• **Task to carry out**
In the material below, find all lines with the string "cutters" and copy them.

------------------------------------

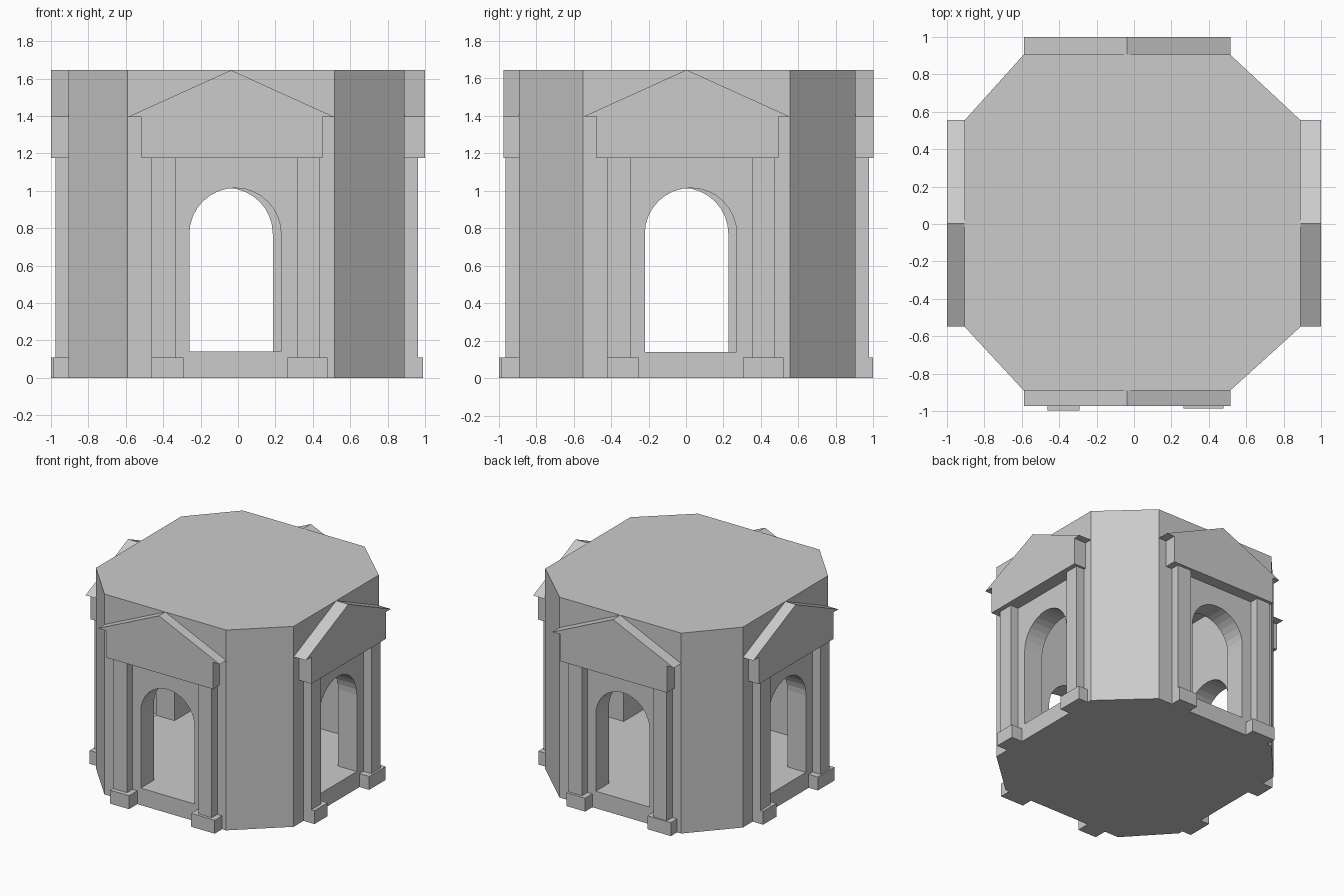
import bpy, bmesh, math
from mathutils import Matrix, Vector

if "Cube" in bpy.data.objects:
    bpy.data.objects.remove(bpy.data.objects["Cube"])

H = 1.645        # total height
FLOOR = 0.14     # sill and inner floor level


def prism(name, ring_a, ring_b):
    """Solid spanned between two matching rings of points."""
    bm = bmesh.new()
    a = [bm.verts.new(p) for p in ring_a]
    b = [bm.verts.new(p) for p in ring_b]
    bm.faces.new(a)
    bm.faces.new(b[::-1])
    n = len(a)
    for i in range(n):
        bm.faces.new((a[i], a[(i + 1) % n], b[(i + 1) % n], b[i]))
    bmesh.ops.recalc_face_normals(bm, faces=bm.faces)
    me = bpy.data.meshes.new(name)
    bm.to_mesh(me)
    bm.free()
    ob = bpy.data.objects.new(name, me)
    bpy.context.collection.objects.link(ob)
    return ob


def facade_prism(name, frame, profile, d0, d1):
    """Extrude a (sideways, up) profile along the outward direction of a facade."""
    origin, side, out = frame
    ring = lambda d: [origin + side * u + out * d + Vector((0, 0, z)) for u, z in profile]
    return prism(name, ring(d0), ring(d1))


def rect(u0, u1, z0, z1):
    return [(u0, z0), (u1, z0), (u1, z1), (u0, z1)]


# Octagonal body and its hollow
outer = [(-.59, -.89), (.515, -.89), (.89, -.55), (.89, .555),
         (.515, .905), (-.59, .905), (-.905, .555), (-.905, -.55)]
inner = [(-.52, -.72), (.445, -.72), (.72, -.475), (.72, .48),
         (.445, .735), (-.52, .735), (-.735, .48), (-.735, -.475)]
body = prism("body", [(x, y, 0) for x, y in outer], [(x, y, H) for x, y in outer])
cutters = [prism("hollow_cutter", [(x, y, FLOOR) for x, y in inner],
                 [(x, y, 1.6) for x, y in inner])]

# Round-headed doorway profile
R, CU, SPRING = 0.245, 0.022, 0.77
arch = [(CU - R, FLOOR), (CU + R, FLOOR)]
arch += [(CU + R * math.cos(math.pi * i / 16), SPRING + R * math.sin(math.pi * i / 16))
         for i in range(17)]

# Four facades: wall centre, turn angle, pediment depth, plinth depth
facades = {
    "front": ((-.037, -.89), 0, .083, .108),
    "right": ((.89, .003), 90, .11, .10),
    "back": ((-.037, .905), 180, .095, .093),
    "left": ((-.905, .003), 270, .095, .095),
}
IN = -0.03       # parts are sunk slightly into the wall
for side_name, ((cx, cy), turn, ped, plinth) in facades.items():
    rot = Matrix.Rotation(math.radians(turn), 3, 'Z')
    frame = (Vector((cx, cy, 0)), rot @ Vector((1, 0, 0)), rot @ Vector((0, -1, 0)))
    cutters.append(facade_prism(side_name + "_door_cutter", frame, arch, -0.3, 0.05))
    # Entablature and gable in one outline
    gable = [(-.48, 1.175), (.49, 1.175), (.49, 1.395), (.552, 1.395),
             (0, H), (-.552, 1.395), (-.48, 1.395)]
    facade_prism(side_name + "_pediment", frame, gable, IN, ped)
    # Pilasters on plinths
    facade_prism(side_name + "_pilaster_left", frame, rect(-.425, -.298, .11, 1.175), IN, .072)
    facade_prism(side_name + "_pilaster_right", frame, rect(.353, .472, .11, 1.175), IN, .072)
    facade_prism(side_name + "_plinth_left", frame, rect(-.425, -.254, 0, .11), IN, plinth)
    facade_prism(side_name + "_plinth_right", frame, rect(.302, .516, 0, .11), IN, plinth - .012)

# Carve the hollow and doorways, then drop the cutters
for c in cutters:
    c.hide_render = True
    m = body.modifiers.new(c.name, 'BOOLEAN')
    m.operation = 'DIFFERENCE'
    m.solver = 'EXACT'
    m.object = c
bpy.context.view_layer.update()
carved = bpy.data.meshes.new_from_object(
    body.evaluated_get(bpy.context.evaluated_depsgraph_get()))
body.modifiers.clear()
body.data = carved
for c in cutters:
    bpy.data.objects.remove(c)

------------------------------------

• **Solution**
cutters = [prism("hollow_cutter", [(x, y, FLOOR) for x, y in inner],
    cutters.append(facade_prism(side_name + "_door_cutter", frame, arch, -0.3, 0.05))
# Carve the hollow and doorways, then drop the cutters
for c in cutters:
for c in cutters:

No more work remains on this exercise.